Master Sgt. Tara Corse, 48th Aerial Port Squadron 1st Sergeant, is an example of such a Citizen Airman. 

As a teenager in Worcester, Mass., trying to figure out her future, Corse knew two things - She loved training dogs and she wanted to become a cop. 

Putting the two together would be the best of both worlds. 

While exploring her possibilities, she discovered that becoming a K-9 cop as a rookie was not possible at county and state police departments. It was at the time possible to become one through the military. 

She discussed the matter with her father, a retired Army Colonel, who gave her two options - She could join the Air Force or she could join the Air Force. So, following her father's advice she joined the Air Force in 1994. 

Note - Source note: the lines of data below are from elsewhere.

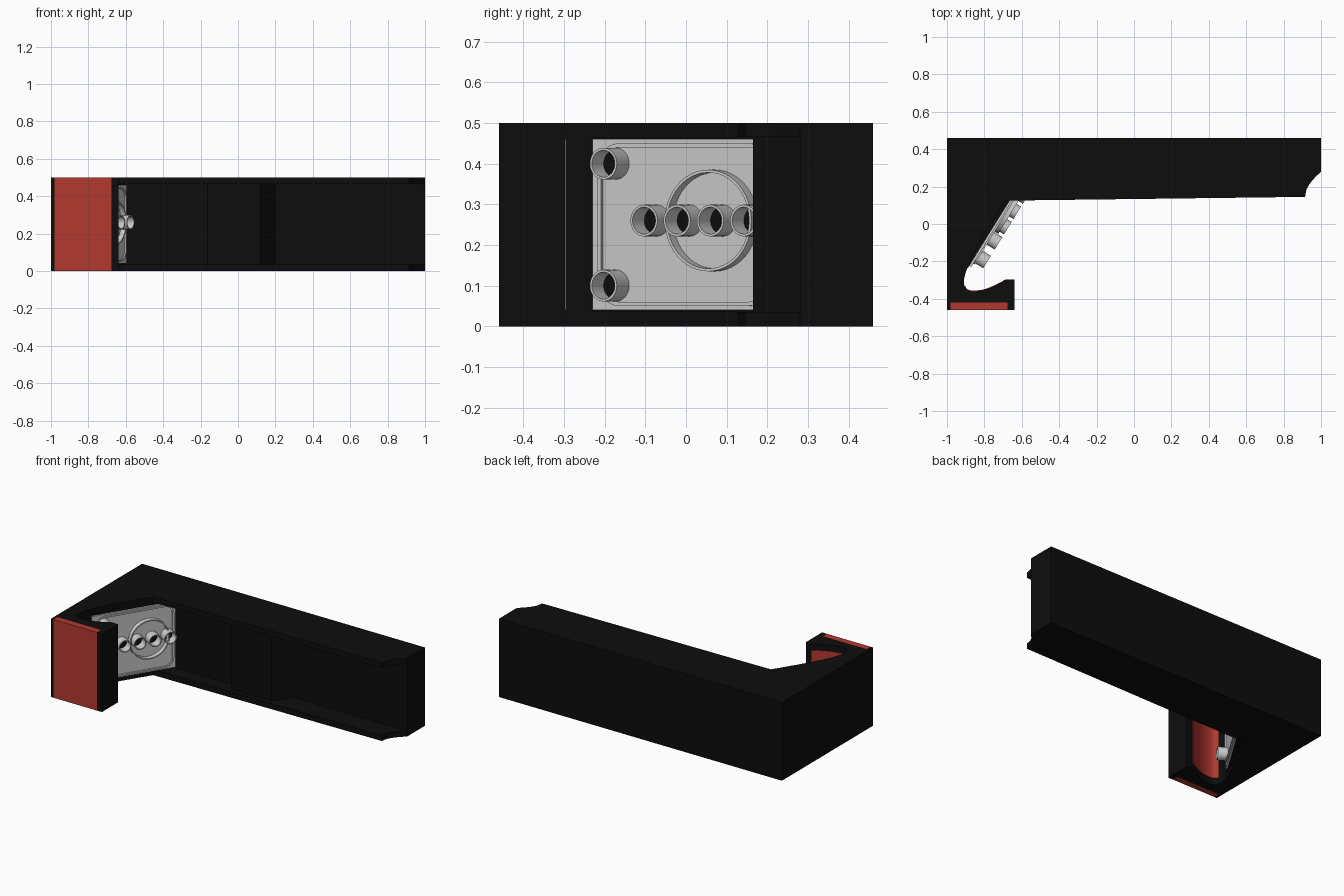
import bpy, bmesh, math
from mathutils import Matrix, Vector

if "Cube" in bpy.data.objects:
    bpy.data.objects.remove(bpy.data.objects["Cube"])


def material(name, rgb):
    m = bpy.data.materials.new(name)
    m.diffuse_color = (*rgb, 1)
    m.use_nodes = True
    m.node_tree.nodes["Principled BSDF"].inputs["Base Color"].default_value = m.diffuse_color
    return m


BLACK = material("black", (0.004, 0.004, 0.004))
RED = material("red", (0.45, 0.04, 0.028))


def finish(name, bm, mat=None, matrix=None, smooth=True):
    bmesh.ops.recalc_face_normals(bm, faces=bm.faces)
    me = bpy.data.meshes.new(name)
    bm.to_mesh(me)
    bm.free()
    ob = bpy.data.objects.new(name, me)
    bpy.context.collection.objects.link(ob)
    if mat:
        me.materials.append(mat)
    if matrix:
        ob.matrix_world = matrix
    if smooth:
        bpy.context.view_layer.objects.active = ob
        ob.select_set(True)
        bpy.ops.object.shade_smooth_by_angle(angle=math.radians(30))
        ob.select_set(False)
    return ob


def prism(name, pts, z0, z1, mat=None, matrix=None):
    """Extrude a closed outline from z0 to z1."""
    bm = bmesh.new()
    f = bm.faces.new([bm.verts.new((x, y, z0)) for x, y in pts])
    r = bmesh.ops.extrude_face_region(bm, geom=[f])
    vs = [v for v in r["geom"] if isinstance(v, bmesh.types.BMVert)]
    bmesh.ops.translate(bm, verts=vs, vec=(0, 0, z1 - z0))
    return finish(name, bm, mat, matrix)


def band(name, outer, inner, z0, z1, matrix):
    """Closed wall between two matching outlines."""
    bm = bmesh.new()
    loops = [[bm.verts.new((x, y, z)) for x, y in pts]
             for pts, z in ((outer, z0), (outer, z1), (inner, z1), (inner, z0))]
    n = len(outer)
    for k in range(4):
        a, b = loops[k], loops[(k + 1) % 4]
        for i in range(n):
            j = (i + 1) % n
            bm.faces.new((a[i], a[j], b[j], b[i]))
    return finish(name, bm, None, matrix)


def circle(cx, cy, r, n=32):
    return [(cx + r * math.cos(2 * math.pi * i / n), cy + r * math.sin(2 * math.pi * i / n))
            for i in range(n)]


def rounded_rect(x0, y0, x1, y1, r, n=6):
    pts = []
    for k, (cx, cy) in enumerate(((x1 - r, y1 - r), (x0 + r, y1 - r), (x0 + r, y0 + r), (x1 - r, y0 + r))):
        for i in range(n + 1):
            a = math.pi / 2 * (k + i / n)
            pts.append((cx + r * math.cos(a), cy + r * math.sin(a)))
    return pts


def spline(pts, steps=4):
    """Catmull-Rom curve through the points."""
    p = [Vector(q) for q in [pts[0]] + pts + [pts[-1]]]
    out = []
    for i in range(1, len(p) - 2):
        a, b, c, d = p[i - 1:i + 3]
        for s in range(steps):
            t = s / steps
            out.append(0.5 * (2 * b + (c - a) * t + (2 * a - 5 * b + 4 * c - d) * t * t
                              + (3 * b - a - 3 * c + d) * t ** 3))
    return [tuple(q) for q in out] + [pts[-1]]


# Plan outline pieces
hook = spline([(-0.687, 0.125), (-0.80, -0.055), (-0.87, -0.185), (-0.90, -0.26), (-0.909, -0.315),
               (-0.895, -0.35), (-0.86, -0.36), (-0.80, -0.352), (-0.74, -0.328), (-0.685, -0.298)])
tip = [(-0.64, -0.298), (-0.64, -0.46), (-0.675, -0.46), (-0.675, -0.42),
       (-0.982, -0.42), (-0.982, -0.46), (-1, -0.46)]
back = [(-1, 0.46), (1, 0.46), (1, 0.28)]
ear = spline([(1, 0.28), (0.955, 0.235), (0.925, 0.19), (0.915, 0.145)])[1:]

# Top and bottom flanges
flange = back + ear + hook + tip
prism("bottom_flange", flange, 0, 0.035, BLACK)
prism("top_flange", flange, 0.465, 0.5, BLACK)

# Recessed web between the flanges
lower_hook = [p for i, p in enumerate(hook) if i > 8 and (p[1] < -0.235 or i > 20)]
web = back + [(0.2, 0.28), (0.12, 0.165), (-0.165, 0.165), (-0.165, 0.22),
              (-0.605, 0.22), (-0.885, -0.23)] + lower_hook + tip
prism("web", web, 0.035, 0.465, BLACK)

# Red front pad and red liner inside the hook
prism("front_pad", [(-0.982, -0.46), (-0.675, -0.46), (-0.675, -0.42), (-0.982, -0.42)], 0, 0.5, RED)
arc = hook[18:]
prism("hook_liner", [(x + 0.002, y + 0.004) for x, y in arc]
      + [(x, y - 0.02) for x, y in reversed(arc)], 0.04, 0.46, RED)

# Slanted grey plate: local x runs along the plate, y is up, z is its normal
u = Vector((0.523, 0.852, 0)).normalized()
n = Vector((u.y, -u.x, 0))
M = Matrix(((u.x, 0, n.x, -0.87), (u.y, 0, n.y, -0.23), (0, 1, 0, 0), (0, 0, 0, 1)))
prism("plate", [(0, 0.04), (0.525, 0.04), (0.525, 0.46), (0, 0.46)], -0.012, 0, None, M)
band("plate_rim", rounded_rect(0.02, 0.05, 0.515, 0.45, 0.06),
     rounded_rect(0.03, 0.06, 0.505, 0.44, 0.05), -0.002, 0.008, M)


def along(y):
    return (y + 0.23) / u.y


# Large ring and small open tubes with dark bottoms
ring = along(0.07)
band("large_ring", circle(ring, 0.26, 0.125, 48), circle(ring, 0.26, 0.118, 48), -0.002, 0.03, M)
for i, (y, z) in enumerate(((-0.173, 0.4), (-0.173, 0.1), (-0.073, 0.26),
                            (0.008, 0.26), (0.09, 0.26), (0.172, 0.26))):
    c = along(y)
    band(f"tube_{i}", circle(c, z, 0.039), circle(c, z, 0.033), -0.002, 0.058, M)
    prism(f"tube_bottom_{i}", circle(c, z, 0.034), -0.002, 0.003, BLACK, M)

To enter the K-9 Corps meant passing an additional evaluation above and beyond her training as a Security Policeman. 

One particular test had applicants imagine that their knee was a dog and they were to
praise their knee in front of the whole class for two minutes. 

"It was hilarious watching people do it," she said. "But you could see that some people had drive and some people didn't." 

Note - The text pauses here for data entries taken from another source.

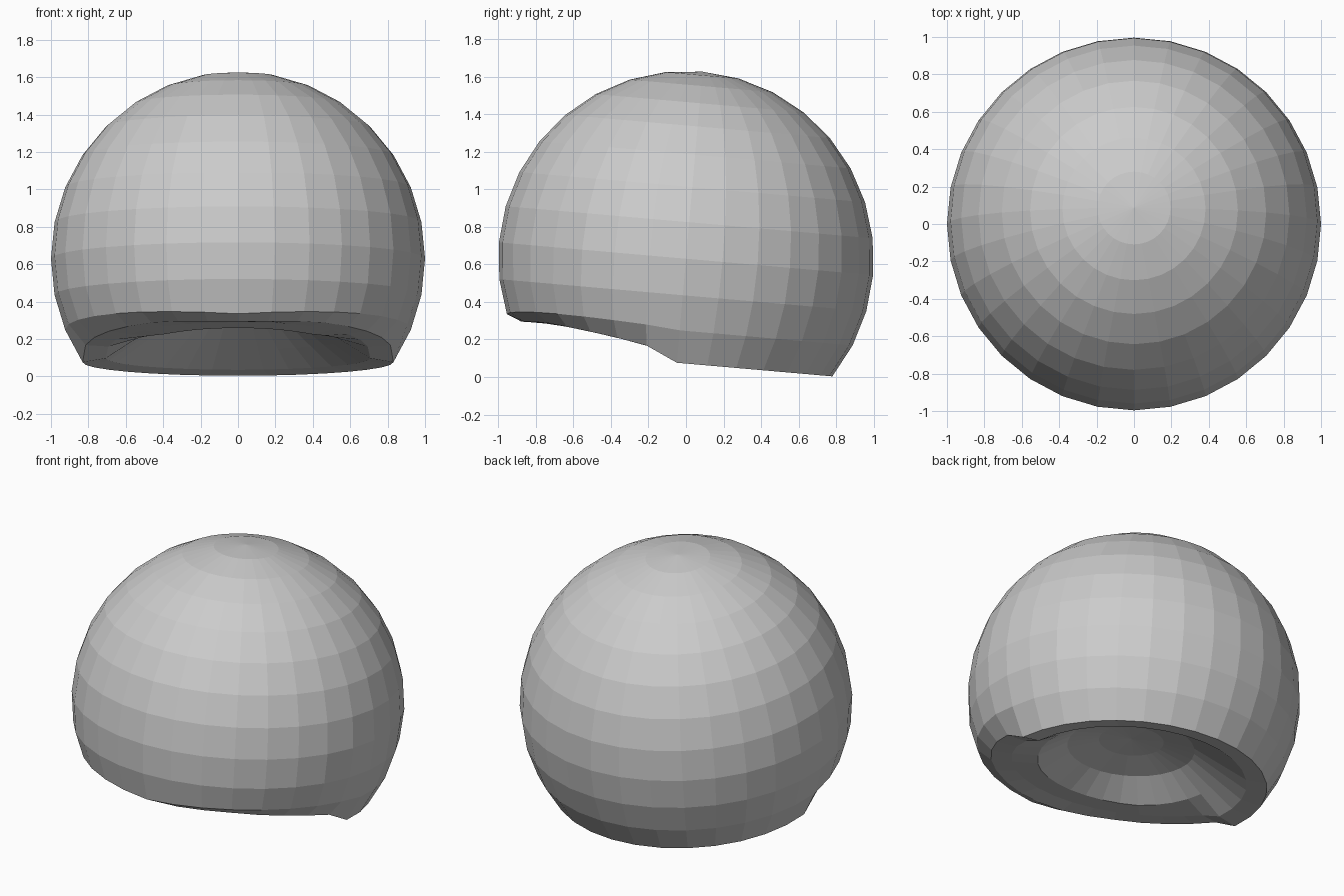
import bpy
import bmesh
from math import sin, cos, pi, radians
from mathutils import Matrix, Vector

cube = bpy.data.objects.get("Cube")
if cube:
    bpy.data.objects.remove(cube, do_unlink=True)

SEGS = 32                 # columns around the shell
STEP = pi / 16            # angle between rings
LIFT = 0.63               # height of the dome centre
tilt = Matrix.Translation((0, 0, LIFT)) @ Matrix.Rotation(radians(-5), 4, 'X')

grey = bpy.data.materials.new("plain_grey")
grey.use_nodes = True
colour = (0.6, 0.6, 0.6, 1)
grey.diffuse_color = colour
grey.node_tree.nodes["Principled BSDF"].inputs["Base Color"].default_value = colour

bm = bmesh.new()


def ring(radius, height):
    """One tilted ring of the shell."""
    angles = [2 * pi * c / SEGS for c in range(SEGS)]
    return [bm.verts.new(tilt @ Vector((radius * cos(a), radius * sin(a), height)))
            for a in angles]


def raise_front(verts):
    """Lift the front half of a rim ring onto the sweep of the opening."""
    for v in verts[SEGS // 2 + 1:]:
        t = max(0, -0.05 - v.co.y) / 0.75
        v.co.z = max(v.co.z, min(0.295, 0.1 + 0.2 * t ** 0.7))
    return verts


# Outer dome, down to the brow ring
rows = [ring(sin(r * STEP), cos(r * STEP)) for r in range(1, 11)]

# Brow edge, slightly raised at its two corners
for c in range(SEGS // 2 + 1, SEGS):
    rows[-1][c].co.z += 0.006 + 0.025 * abs(sin(4 * pi * c / SEGS))

# Rim, lip and hollow underside as radius and height
underside = [(0.831, -0.556), (0.707, -0.535), (0.556, -0.44)]
rows += [raise_front(ring(r, h)) for r, h in underside]
rows += [ring(0.383, -0.33), ring(0.195, -0.285)]

for upper, lower in zip(rows, rows[1:]):
    for c in range(SEGS):
        n = (c + 1) % SEGS
        bm.faces.new((upper[c], lower[c], lower[n], upper[n]))

# Close the crown and the hollow with triangle fans
for edge, height in ((rows[0], 1), (rows[-1], -0.27)):
    pole = bm.verts.new(tilt @ Vector((0, 0, height)))
    for c in range(SEGS):
        bm.faces.new((pole, edge[c], edge[(c + 1) % SEGS]))

bmesh.ops.recalc_face_normals(bm, faces=bm.faces)
mesh = bpy.data.meshes.new("helmet_shell")
bm.to_mesh(mesh)
bm.free()
mesh.materials.append(grey)
shell = bpy.data.objects.new("helmet_shell", mesh)
bpy.context.collection.objects.link(shell)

When it was her turn, Airman Corse knew what was expected of her as she had been training dogs since high school. 

With all the spirit she could muster, she praised her knee in a high-pitched voice cooing
such things as, "Woo puppy puppy, you are a good puppy" and "You are so wonderful" 

"You got to go crazy," she said. "I rolled around and had a great old time with my knee." 

This is the sort of quality the instructors wanted to see in an applicant because dogs work for praise, love and affection. If potential handlers can't show those qualities the dog will not work them. 

Becoming a K-9 officer took Corse to assignments at MacDill AFB, Fla., Hickam AFB, Hawaii, and finally Minot AFB, N.D. 

While at Minot she decided to separate from active duty to return home to her husband in Hawaii and take a position with the Transportation Security Administration. 

The transition to TSA was not a difficult one for Corse as many of its handlers come from the military. 

"Tara was highly recommended," said Ronald Ome, unit supervisor. 

She was well known in the dog handler community on Oahu from her time at Hickam, he said. 

After all these years Corse knows exactly what is it that she appreciates the most about her work. 

"I get to work with dogs all day," she said. "I am a dog lover, I am an animal lover, I am a bona fide tree hugger. I absolutely love animals and I am thrilled every day to work with
my dog."